Stored items:
·····

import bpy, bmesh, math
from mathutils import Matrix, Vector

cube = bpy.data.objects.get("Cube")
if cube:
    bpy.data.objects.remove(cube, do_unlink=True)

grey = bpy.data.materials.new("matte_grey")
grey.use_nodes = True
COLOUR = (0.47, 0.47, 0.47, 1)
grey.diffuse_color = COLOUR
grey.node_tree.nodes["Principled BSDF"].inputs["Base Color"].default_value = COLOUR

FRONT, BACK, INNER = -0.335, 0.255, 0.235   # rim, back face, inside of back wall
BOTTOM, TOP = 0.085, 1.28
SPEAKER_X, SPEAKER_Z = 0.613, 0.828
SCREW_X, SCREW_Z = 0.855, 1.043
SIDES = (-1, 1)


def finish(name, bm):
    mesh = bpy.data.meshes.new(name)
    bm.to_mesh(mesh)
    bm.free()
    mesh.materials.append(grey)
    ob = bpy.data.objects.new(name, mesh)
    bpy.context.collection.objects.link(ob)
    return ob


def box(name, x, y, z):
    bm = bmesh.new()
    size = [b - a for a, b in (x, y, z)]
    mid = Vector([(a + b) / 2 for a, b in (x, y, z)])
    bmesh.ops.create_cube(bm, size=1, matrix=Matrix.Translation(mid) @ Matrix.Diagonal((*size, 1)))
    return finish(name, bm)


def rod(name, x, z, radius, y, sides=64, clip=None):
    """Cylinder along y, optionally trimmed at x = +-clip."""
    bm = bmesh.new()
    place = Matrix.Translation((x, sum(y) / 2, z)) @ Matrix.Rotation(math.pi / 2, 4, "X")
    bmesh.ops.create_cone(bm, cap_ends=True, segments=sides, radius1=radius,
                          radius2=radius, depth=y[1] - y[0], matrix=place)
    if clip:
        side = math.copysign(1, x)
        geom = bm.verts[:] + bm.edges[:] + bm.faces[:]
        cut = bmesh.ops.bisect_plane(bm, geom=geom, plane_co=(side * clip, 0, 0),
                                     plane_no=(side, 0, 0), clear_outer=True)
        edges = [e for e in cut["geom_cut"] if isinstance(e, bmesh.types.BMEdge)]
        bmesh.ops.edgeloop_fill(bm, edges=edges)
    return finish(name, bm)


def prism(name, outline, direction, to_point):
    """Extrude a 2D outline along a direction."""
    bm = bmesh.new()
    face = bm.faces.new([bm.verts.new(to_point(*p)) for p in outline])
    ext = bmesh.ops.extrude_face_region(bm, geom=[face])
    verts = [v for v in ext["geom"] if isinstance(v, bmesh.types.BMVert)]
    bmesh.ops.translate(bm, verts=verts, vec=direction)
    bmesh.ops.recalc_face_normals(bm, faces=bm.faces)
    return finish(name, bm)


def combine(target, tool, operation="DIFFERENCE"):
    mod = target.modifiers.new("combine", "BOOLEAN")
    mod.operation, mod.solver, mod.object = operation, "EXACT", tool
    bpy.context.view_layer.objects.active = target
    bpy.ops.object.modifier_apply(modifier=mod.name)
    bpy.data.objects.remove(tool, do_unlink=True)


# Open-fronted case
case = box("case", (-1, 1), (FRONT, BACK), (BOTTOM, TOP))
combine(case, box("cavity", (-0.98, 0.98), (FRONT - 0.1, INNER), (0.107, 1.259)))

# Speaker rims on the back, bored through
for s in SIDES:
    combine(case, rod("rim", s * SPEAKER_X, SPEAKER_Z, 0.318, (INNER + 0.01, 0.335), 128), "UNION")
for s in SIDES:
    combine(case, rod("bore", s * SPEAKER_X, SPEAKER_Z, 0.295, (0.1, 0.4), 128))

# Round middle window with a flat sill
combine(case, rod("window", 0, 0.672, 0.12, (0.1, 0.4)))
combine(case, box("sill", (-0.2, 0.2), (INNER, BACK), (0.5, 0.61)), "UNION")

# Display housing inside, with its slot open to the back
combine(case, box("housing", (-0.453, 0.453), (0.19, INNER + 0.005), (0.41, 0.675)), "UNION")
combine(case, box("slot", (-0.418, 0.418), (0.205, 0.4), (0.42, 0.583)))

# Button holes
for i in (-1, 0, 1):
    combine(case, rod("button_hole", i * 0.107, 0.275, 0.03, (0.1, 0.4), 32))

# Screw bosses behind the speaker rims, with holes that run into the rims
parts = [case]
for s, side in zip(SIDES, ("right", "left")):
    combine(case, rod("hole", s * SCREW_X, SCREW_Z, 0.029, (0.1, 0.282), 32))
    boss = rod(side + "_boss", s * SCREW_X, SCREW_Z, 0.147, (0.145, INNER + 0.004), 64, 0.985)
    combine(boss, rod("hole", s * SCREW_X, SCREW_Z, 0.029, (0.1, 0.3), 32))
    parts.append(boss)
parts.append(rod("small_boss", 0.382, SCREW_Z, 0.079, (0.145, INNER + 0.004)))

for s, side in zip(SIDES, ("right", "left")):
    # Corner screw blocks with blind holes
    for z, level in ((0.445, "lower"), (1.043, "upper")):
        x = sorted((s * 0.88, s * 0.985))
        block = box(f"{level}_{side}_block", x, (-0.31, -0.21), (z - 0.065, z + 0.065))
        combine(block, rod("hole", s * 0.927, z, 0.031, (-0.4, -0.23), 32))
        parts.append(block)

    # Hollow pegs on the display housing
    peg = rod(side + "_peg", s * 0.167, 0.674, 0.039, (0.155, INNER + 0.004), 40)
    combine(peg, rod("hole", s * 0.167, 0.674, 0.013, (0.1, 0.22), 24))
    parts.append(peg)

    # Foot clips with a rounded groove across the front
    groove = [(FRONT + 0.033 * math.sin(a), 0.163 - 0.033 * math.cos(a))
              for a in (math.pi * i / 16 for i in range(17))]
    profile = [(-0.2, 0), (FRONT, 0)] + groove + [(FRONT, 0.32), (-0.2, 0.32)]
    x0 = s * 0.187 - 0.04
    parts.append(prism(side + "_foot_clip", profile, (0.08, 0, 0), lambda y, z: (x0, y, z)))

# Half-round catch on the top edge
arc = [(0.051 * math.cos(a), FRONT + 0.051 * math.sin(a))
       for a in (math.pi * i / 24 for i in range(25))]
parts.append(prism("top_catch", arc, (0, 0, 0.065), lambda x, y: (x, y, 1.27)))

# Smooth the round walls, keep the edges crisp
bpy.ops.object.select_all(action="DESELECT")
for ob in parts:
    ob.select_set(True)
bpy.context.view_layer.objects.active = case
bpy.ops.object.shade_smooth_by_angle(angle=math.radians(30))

·····

— Work instruction —
Make a copy of each line in the records above that has the word "True".

— Written response —
    bpy.data.objects.remove(cube, do_unlink=True)
grey.use_nodes = True
    bmesh.ops.create_cone(bm, cap_ends=True, segments=sides, radius1=radius,
                                     plane_no=(side, 0, 0), clear_outer=True)
    bpy.data.objects.remove(tool, do_unlink=True)
    ob.select_set(True)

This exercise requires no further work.